#### [Information given]
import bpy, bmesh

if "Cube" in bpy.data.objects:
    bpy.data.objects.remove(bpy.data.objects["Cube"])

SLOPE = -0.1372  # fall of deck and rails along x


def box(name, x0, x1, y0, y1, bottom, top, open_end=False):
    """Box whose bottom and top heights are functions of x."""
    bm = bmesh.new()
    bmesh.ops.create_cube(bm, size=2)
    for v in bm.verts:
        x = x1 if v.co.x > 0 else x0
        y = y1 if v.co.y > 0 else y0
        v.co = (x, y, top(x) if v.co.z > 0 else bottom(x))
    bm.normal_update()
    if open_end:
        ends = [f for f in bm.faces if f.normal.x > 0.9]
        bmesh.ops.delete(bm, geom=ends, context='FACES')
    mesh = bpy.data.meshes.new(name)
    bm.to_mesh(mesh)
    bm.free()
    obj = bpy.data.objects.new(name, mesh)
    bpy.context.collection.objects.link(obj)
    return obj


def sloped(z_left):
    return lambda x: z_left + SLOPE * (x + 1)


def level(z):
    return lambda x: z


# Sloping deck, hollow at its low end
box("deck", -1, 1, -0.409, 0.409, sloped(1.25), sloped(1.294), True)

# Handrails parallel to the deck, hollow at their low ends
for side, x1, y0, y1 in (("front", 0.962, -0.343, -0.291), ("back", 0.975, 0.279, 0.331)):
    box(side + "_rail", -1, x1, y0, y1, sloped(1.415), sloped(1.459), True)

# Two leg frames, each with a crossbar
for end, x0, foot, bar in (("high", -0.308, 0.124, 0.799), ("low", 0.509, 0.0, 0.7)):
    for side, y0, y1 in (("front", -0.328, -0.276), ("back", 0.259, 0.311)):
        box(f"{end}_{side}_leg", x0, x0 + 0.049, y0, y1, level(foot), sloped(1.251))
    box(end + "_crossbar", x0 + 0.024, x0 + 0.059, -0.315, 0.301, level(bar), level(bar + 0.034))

#### [The problem]
Make an exact copy of the listing shown above.

#### [Answer space]
import bpy, bmesh

if "Cube" in bpy.data.objects:
    bpy.data.objects.remove(bpy.data.objects["Cube"])

SLOPE = -0.1372  # fall of deck and rails along x


def box(name, x0, x1, y0, y1, bottom, top, open_end=False):
    """Box whose bottom and top heights are functions of x."""
    bm = bmesh.new()
    bmesh.ops.create_cube(bm, size=2)
    for v in bm.verts:
        x = x1 if v.co.x > 0 else x0
        y = y1 if v.co.y > 0 else y0
        v.co = (x, y, top(x) if v.co.z > 0 else bottom(x))
    bm.normal_update()
    if open_end:
        ends = [f for f in bm.faces if f.normal.x > 0.9]
        bmesh.ops.delete(bm, geom=ends, context='FACES')
    mesh = bpy.data.meshes.new(name)
    bm.to_mesh(mesh)
    bm.free()
    obj = bpy.data.objects.new(name, mesh)
    bpy.context.collection.objects.link(obj)
    return obj


def sloped(z_left):
    return lambda x: z_left + SLOPE * (x + 1)


def level(z):
    return lambda x: z


# Sloping deck, hollow at its low end
box("deck", -1, 1, -0.409, 0.409, sloped(1.25), sloped(1.294), True)

# Handrails parallel to the deck, hollow at their low ends
for side, x1, y0, y1 in (("front", 0.962, -0.343, -0.291), ("back", 0.975, 0.279, 0.331)):
    box(side + "_rail", -1, x1, y0, y1, sloped(1.415), sloped(1.459), True)

# Two leg frames, each with a crossbar
for end, x0, foot, bar in (("high", -0.308, 0.124, 0.799), ("low", 0.509, 0.0, 0.7)):
    for side, y0, y1 in (("front", -0.328, -0.276), ("back", 0.259, 0.311)):
        box(f"{end}_{side}_leg", x0, x0 + 0.049, y0, y1, level(foot), sloped(1.251))
    box(end + "_crossbar", x0 + 0.024, x0 + 0.059, -0.315, 0.301, level(bar), level(bar + 0.034))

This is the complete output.